Source data =>
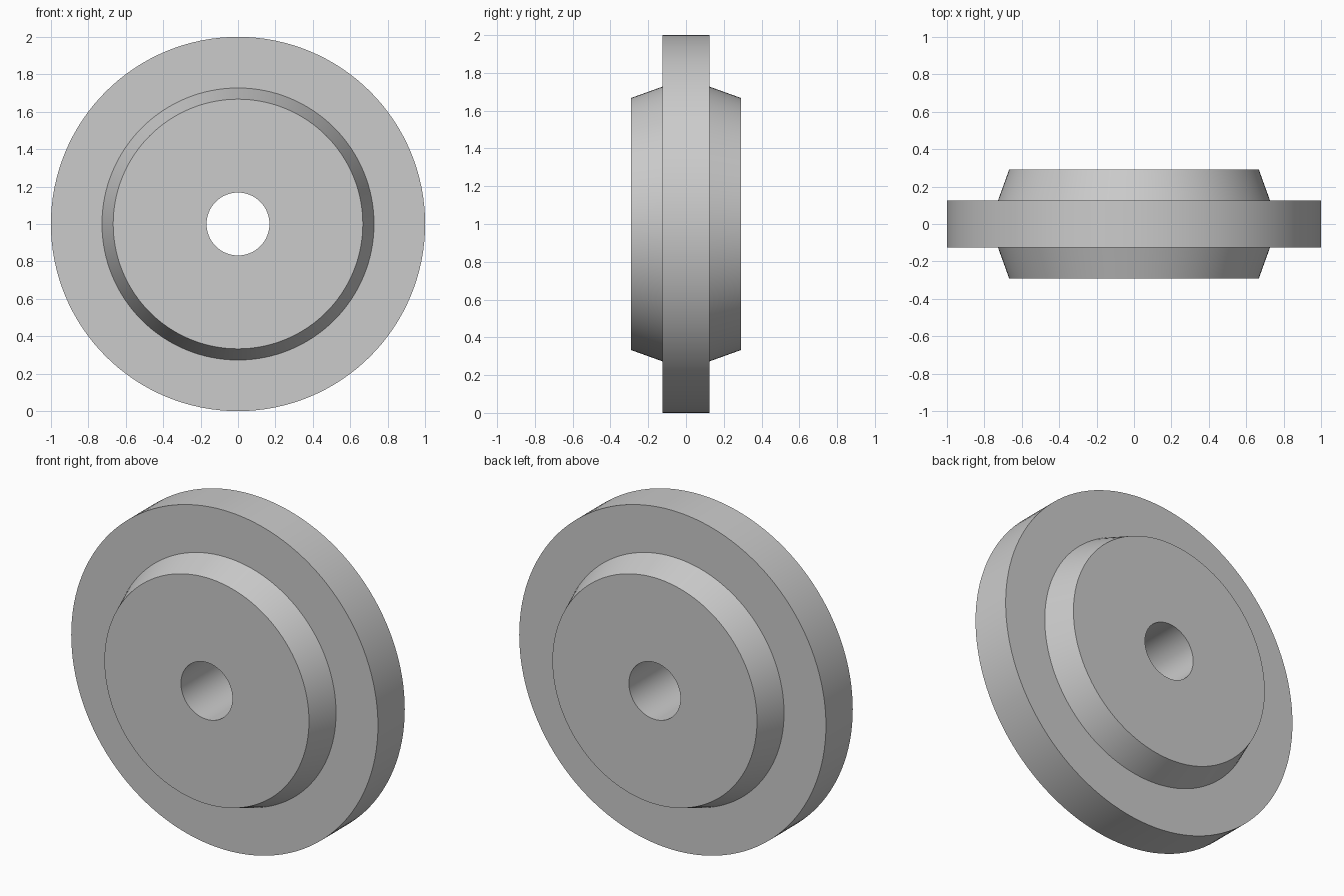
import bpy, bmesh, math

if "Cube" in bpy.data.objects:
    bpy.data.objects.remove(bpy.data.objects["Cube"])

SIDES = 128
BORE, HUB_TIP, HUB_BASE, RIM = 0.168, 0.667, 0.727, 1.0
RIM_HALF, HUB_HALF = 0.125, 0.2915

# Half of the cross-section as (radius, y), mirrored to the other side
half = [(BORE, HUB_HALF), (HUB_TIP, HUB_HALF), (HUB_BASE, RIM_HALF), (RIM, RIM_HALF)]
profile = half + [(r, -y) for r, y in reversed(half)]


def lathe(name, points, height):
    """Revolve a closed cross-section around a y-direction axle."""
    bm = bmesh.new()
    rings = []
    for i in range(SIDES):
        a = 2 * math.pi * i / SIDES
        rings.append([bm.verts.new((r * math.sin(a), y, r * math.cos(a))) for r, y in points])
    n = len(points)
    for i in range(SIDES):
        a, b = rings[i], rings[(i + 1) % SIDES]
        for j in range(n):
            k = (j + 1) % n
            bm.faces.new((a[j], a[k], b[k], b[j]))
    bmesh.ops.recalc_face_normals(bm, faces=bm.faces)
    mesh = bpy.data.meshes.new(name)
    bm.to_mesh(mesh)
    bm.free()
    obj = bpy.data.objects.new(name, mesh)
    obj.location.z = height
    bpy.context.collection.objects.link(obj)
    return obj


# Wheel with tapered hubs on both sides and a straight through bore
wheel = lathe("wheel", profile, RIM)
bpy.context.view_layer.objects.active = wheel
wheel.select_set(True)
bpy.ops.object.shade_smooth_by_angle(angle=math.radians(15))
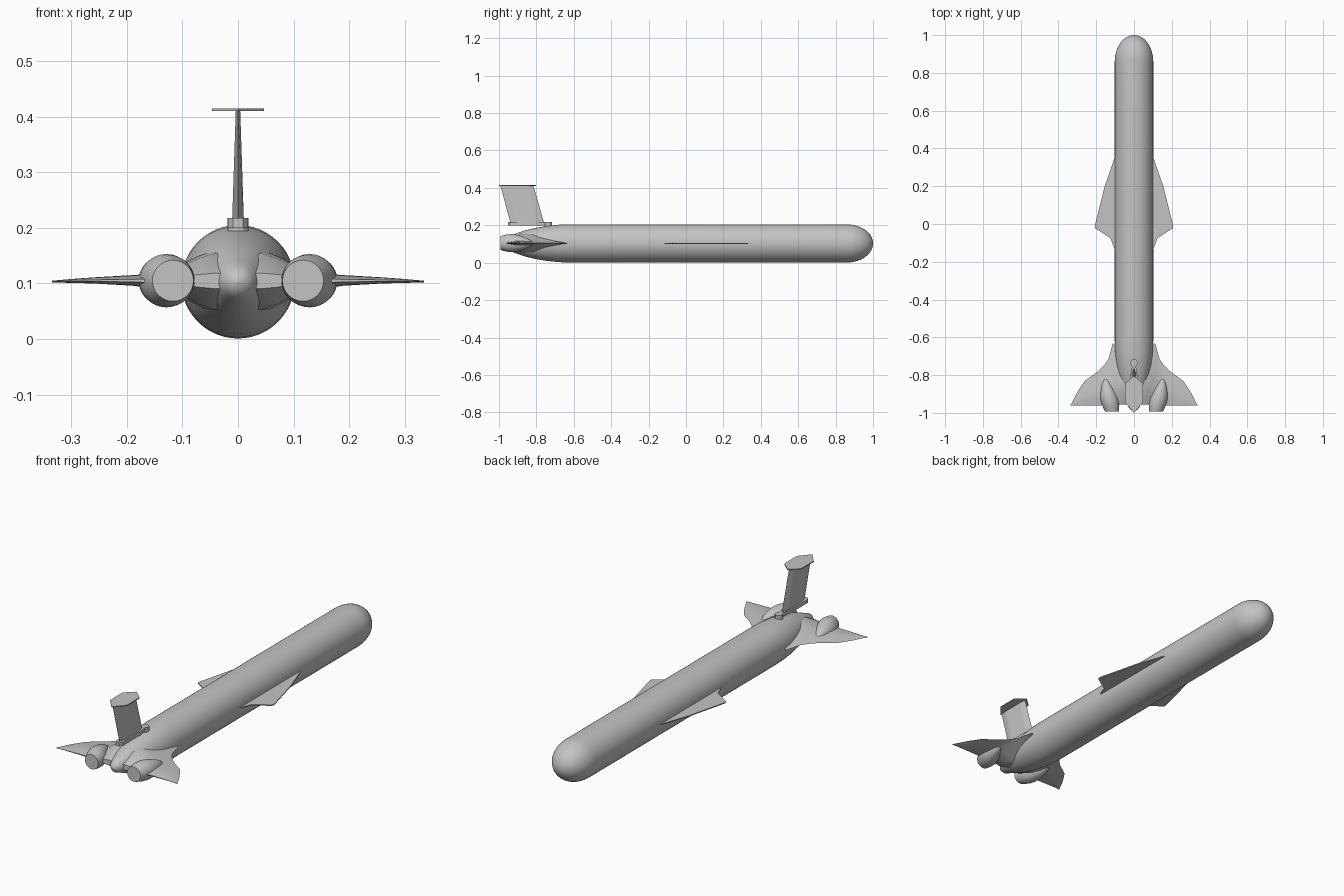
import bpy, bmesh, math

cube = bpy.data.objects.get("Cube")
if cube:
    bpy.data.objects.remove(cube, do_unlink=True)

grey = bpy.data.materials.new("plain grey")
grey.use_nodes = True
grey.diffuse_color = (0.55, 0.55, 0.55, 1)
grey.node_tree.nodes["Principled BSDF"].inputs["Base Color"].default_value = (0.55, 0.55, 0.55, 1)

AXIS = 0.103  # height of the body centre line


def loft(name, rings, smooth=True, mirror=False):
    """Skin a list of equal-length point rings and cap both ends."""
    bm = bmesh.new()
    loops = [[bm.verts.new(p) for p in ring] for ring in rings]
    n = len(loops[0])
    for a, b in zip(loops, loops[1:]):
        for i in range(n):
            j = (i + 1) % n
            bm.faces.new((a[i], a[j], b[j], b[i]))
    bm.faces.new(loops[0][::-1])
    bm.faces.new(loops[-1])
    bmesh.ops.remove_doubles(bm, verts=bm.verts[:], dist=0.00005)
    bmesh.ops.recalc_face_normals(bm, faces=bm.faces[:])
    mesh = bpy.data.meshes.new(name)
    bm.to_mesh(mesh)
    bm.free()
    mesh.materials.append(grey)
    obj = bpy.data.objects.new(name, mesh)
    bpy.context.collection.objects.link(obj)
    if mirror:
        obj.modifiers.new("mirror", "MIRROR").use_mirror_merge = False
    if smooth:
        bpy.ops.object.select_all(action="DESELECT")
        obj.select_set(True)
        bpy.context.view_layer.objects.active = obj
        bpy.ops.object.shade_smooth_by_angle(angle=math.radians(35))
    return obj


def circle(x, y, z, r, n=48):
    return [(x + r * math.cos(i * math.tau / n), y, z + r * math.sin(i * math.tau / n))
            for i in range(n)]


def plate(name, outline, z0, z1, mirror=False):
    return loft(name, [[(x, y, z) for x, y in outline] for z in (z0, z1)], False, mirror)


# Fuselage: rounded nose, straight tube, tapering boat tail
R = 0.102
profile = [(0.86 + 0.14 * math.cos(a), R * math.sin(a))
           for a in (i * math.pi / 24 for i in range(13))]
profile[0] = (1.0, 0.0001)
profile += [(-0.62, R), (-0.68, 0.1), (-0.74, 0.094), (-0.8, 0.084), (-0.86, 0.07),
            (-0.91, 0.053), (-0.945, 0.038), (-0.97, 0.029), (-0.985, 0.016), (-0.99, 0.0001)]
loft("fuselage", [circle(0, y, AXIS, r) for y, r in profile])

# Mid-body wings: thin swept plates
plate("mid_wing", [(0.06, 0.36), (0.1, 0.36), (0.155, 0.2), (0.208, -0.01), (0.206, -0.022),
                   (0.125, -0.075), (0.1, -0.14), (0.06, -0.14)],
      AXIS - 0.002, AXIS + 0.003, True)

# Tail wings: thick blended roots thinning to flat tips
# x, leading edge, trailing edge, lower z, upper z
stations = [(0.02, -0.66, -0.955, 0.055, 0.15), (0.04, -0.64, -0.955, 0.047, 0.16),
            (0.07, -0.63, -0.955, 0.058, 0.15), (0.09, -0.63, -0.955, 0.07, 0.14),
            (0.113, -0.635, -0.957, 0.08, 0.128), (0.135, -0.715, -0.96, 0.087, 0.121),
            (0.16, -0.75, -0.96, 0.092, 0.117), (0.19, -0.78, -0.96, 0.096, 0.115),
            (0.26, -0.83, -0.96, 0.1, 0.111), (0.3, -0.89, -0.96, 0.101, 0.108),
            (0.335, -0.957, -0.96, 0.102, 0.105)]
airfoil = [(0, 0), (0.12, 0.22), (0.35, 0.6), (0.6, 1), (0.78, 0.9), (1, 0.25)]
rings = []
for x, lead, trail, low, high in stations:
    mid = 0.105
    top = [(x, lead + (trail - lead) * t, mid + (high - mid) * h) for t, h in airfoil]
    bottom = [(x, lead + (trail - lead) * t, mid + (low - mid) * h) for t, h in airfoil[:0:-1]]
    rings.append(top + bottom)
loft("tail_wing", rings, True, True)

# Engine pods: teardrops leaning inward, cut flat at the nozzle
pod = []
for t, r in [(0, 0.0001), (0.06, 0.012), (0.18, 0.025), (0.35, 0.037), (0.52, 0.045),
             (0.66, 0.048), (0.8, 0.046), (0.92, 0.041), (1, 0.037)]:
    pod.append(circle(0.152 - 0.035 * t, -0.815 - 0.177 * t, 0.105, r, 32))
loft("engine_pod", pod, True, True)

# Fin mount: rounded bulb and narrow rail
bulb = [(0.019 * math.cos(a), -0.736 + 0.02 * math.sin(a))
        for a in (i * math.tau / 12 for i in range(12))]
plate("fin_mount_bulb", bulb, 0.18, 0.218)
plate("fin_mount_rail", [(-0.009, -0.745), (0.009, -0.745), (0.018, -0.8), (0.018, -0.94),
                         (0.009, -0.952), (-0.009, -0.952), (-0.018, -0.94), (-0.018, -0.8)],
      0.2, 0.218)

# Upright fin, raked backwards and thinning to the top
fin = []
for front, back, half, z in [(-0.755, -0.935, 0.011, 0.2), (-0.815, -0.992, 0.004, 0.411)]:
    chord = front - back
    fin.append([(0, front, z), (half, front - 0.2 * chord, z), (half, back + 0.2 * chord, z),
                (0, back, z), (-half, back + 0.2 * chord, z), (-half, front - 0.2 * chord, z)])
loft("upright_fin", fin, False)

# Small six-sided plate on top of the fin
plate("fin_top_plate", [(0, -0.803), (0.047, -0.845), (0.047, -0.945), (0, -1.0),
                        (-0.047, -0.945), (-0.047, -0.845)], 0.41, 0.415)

What is required => Pull every line containing the word "grey" out of the listing.

Exercise answer =>
grey = bpy.data.materials.new("plain grey")
grey.use_nodes = True
grey.diffuse_color = (0.55, 0.55, 0.55, 1)
grey.node_tree.nodes["Principled BSDF"].inputs["Base Color"].default_value = (0.55, 0.55, 0.55, 1)
    mesh.materials.append(grey)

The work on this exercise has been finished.